There is no official Vatican online reference to this alleged miracle, so I did some basic research.
The first thing I noticed is that the details of the 1996 miracle vary according to the source of the story, with at least three variants as to where the host was found. This is typical of urban myths, but by itself that is not enough to disprove the story. The Australian Catholic Weekly, which is not an 'official' source, was asked whether Pope Francis had approved the miracle, and printed an article that says that Francis had investigated the claim before becoming pope. Whether or not Auxiliary Bishop Jorge Bergoglio (now Pope Francis) was impressed with what he was told, it appears that the pope is not moving to have this recognised as a miracle.
This article from Gospa Missions says, "Although this miracle awaits further confirmation in the Church ..." indicating that the Catholic Church has not (yet) accepted the purported miracle.
One source says that Professor John Walker, of Sydney University, had confirmed that the material given to him was human flesh. Sydney University publishes a list of academic staff and, although it reports no Professor John Walker, it appears that a Dr. John Walker had been on the University faculty until 1987, nine years before the supposed miracle, but he worked in medical parasitology. The late Professor
Frederick Zugibe is also credited with having tested the specimen and verified that it came from a living heart.
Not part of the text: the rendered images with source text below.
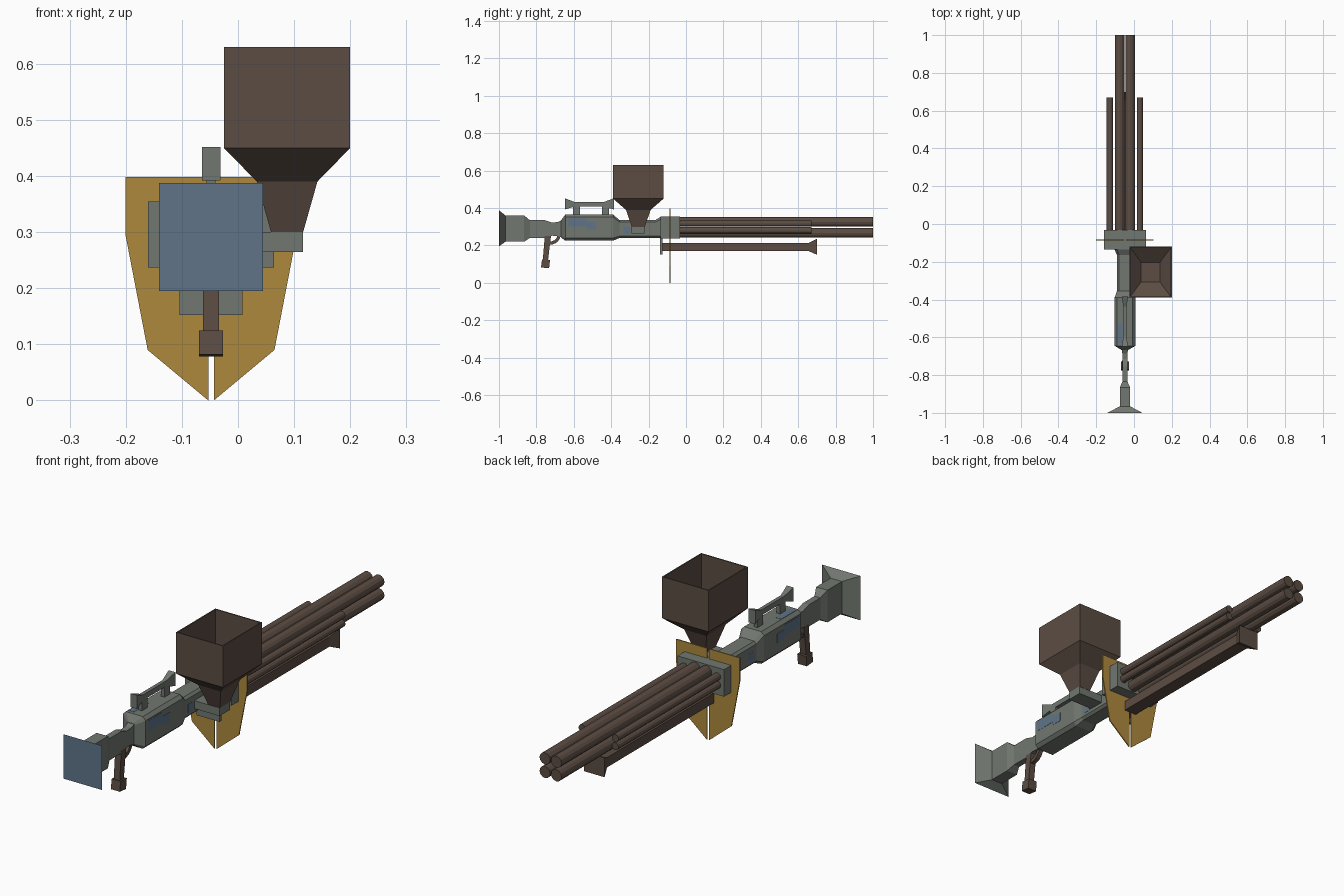
import bpy, bmesh, math
from mathutils import Vector

if "Cube" in bpy.data.objects:
    bpy.data.objects.remove(bpy.data.objects["Cube"])

CX = -0.048  # centre line of the gun


def mat(name, rgb):
    m = bpy.data.materials.new(name)
    m.diffuse_color = (*rgb, 1)
    m.use_nodes = True
    m.node_tree.nodes["Principled BSDF"].inputs["Base Color"].default_value = m.diffuse_color
    return m


GREY = mat("grey_green", (0.165, 0.185, 0.16))
BROWN = mat("dark_brown", (0.105, 0.073, 0.056))
BLUE = mat("worn_blue", (0.115, 0.175, 0.25))
GOLD = mat("brass_yellow", (0.42, 0.25, 0.045))


def loft(name, rings, m):
    """Skin a list of equal-length point rings and cap both ends."""
    bm = bmesh.new()
    vs = [[bm.verts.new(p) for p in r] for r in rings]
    n = len(vs[0])
    for a, b in zip(vs, vs[1:]):
        for i in range(n):
            j = (i + 1) % n
            bm.faces.new((a[i], a[j], b[j], b[i]))
    bm.faces.new(vs[0])
    bm.faces.new(vs[-1])
    bmesh.ops.recalc_face_normals(bm, faces=bm.faces)
    me = bpy.data.meshes.new(name)
    bm.to_mesh(me)
    bm.free()
    me.materials.append(m)
    ob = bpy.data.objects.new(name, me)
    bpy.context.collection.objects.link(ob)
    return ob


def section(y, hw, z0, z1, c=0.0, x=CX):
    """Rectangle across the y axis, with optional chamfer c."""
    if not c:
        return [(x - hw, y, z0), (x + hw, y, z0), (x + hw, y, z1), (x - hw, y, z1)]
    return [(x - hw + c, y, z0), (x + hw - c, y, z0), (x + hw, y, z0 + c), (x + hw, y, z1 - c),
            (x + hw - c, y, z1), (x - hw + c, y, z1), (x - hw, y, z1 - c), (x - hw, y, z0 + c)]


def box(name, x0, x1, y0, y1, z0, z1, m):
    x, hw = (x0 + x1) / 2, (x1 - x0) / 2
    return loft(name, [section(y0, hw, z0, z1, x=x), section(y1, hw, z0, z1, x=x)], m)


def prism(name, yz, hw, m):
    return loft(name, [[(CX + s * hw, y, z) for y, z in yz] for s in (-1, 1)], m)


def barrel(name, x, z, r, y0, y1, n=12):
    ring = [(x + r * math.cos(2 * math.pi * i / n), z + r * math.sin(2 * math.pi * i / n))
            for i in range(n)]
    return loft(name, [[(a, y, b) for a, b in ring] for y in (y0, y1)], BROWN)


# Stock with flared butt, blue on the rear face
stock = loft("stock", [section(*s) for s in (
    (-1.0, 0.0925, 0.195, 0.388), (-0.965, 0.027, 0.22, 0.36), (-0.865, 0.027, 0.22, 0.36),
    (-0.835, 0.014, 0.24, 0.335), (-0.755, 0.014, 0.24, 0.335), (-0.715, 0.014, 0.252, 0.322),
    (-0.685, 0.014, 0.25, 0.325), (-0.665, 0.016, 0.242, 0.335))], GREY)
stock.data.materials.append(BLUE)
for f in stock.data.polygons:
    if f.normal.y < -0.99 and f.center.y < -0.99:
        f.material_index = 1

# Receiver: chamfered body, taper, neck
loft("receiver", [section(*s) for s in (
    (-0.668, 0.016, 0.242, 0.335, 0.006), (-0.645, 0.055, 0.225, 0.365, 0.014),
    (-0.39, 0.055, 0.225, 0.365, 0.014), (-0.355, 0.042, 0.24, 0.335, 0.01),
    (-0.165, 0.042, 0.24, 0.335, 0.01), (-0.135, 0.055, 0.238, 0.353, 0.014))], GREY)

# Barrel mount and the lower bracket
box("barrel_mount", CX - 0.112, CX + 0.112, -0.135, -0.033, 0.237, 0.355, GREY)
box("lower_bracket", CX - 0.056, CX + 0.056, -0.138, -0.126, 0.152, 0.26, GREY)

# Worn blue paint patches, thin plates
for s in (-1, 1):
    for i, (y0, y1, z0, z1, d) in enumerate((
            (-0.63, -0.53, 0.30, 0.345, 0.055), (-0.53, -0.48, 0.285, 0.325, 0.055),
            (-0.335, -0.30, 0.262, 0.30, 0.042))):
        x = CX + s * d
        box(f"side_paint_{i}", x - 0.001, x + 0.001, y0, y1, z0, z1, BLUE)
box("top_paint", CX - 0.04, CX - 0.012, -0.63, -0.53, 0.364, 0.366, BLUE)

# Four main barrels and two pairs of side barrels
for sx in (-1, 1):
    for sz in (-1, 1):
        barrel("main_barrel", CX + sx * 0.0275, 0.296 + sz * 0.0295, 0.0255, -0.04, 1.0)
        barrel("side_barrel", CX + sx * 0.08, 0.299 + sz * 0.018, 0.0165, -0.04, 0.67)

# Flared bar under the barrels
loft("under_bar", [section(*s) for s in (
    (-0.128, 0.03, 0.17, 0.213), (0.655, 0.03, 0.17, 0.213), (0.70, 0.05, 0.15, 0.235))], BROWN)

# Sight tube on two posts
loft("sight", [section(*s) for s in (
    (-0.648, 0.0165, 0.392, 0.452), (-0.595, 0.008, 0.408, 0.432),
    (-0.44, 0.008, 0.408, 0.432), (-0.385, 0.0165, 0.392, 0.452))], GREY)
for y in (-0.585, -0.43):
    box("sight_post", CX - 0.008, CX + 0.008, y - 0.018, y + 0.018, 0.36, 0.412, GREY)

# Grip, foot and trigger guard
prism("grip", [(-0.755, 0.25), (-0.722, 0.25), (-0.738, 0.118), (-0.766, 0.118)], 0.0145, BROWN)
prism("grip_foot", [(-0.77, 0.125), (-0.727, 0.123), (-0.732, 0.078), (-0.775, 0.082)], 0.0215, BROWN)
arc = [-math.pi / 2 * (1 - i / 5) for i in range(6)]
prism("trigger_guard",
      [(-0.73 + 0.06 * math.cos(a), 0.258 + 0.055 * math.sin(a)) for a in arc] +
      [(-0.73 + 0.043 * math.cos(a), 0.258 + 0.038 * math.sin(a)) for a in reversed(arc)],
      0.01, BROWN)

# Open hopper: outer wall up, over the rim and down inside
HX, HY = 0.0875, -0.255


def level(z, hx, hy):
    return [(HX + a * hx, HY + b * hy, z) for a, b in ((-1, -1), (1, -1), (1, 1), (-1, 1))]


loft("hopper", [level(*l) for l in (
    (0.298, 0.028, 0.034), (0.39, 0.054, 0.066), (0.45, 0.1125, 0.135), (0.63, 0.1125, 0.135),
    (0.63, 0.107, 0.1295), (0.452, 0.107, 0.1295), (0.395, 0.05, 0.052))], BROWN)
box("feed_chute", CX, 0.116, -0.292, -0.222, 0.265, 0.3, GREY)

# Split shield, two mirrored halves
for s in (-1, 1):
    half = [(0.005, 0.0), (0.113, 0.09), (0.1525, 0.295), (0.1525, 0.398), (0.005, 0.398)]
    loft("shield_half", [[(CX + s * a, y, z) for a, z in half] for y in (-0.087, -0.082)], GOLD)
This important investigation is not found in any of the biographies that I have found on Zugibe.
A post on the Catholic Answers forum claims the purported miracle to be a fraud, because the Higher Council of the World Health Organization, which supposedly confirmed the findings of Dr. Edoardo Linoli, does not exist.
One could ask why God would perform this obscure miracle in just this way, and the most plausible reason would be either to bring people back to the faith, or to assist the finances of a struggling church in Argentina.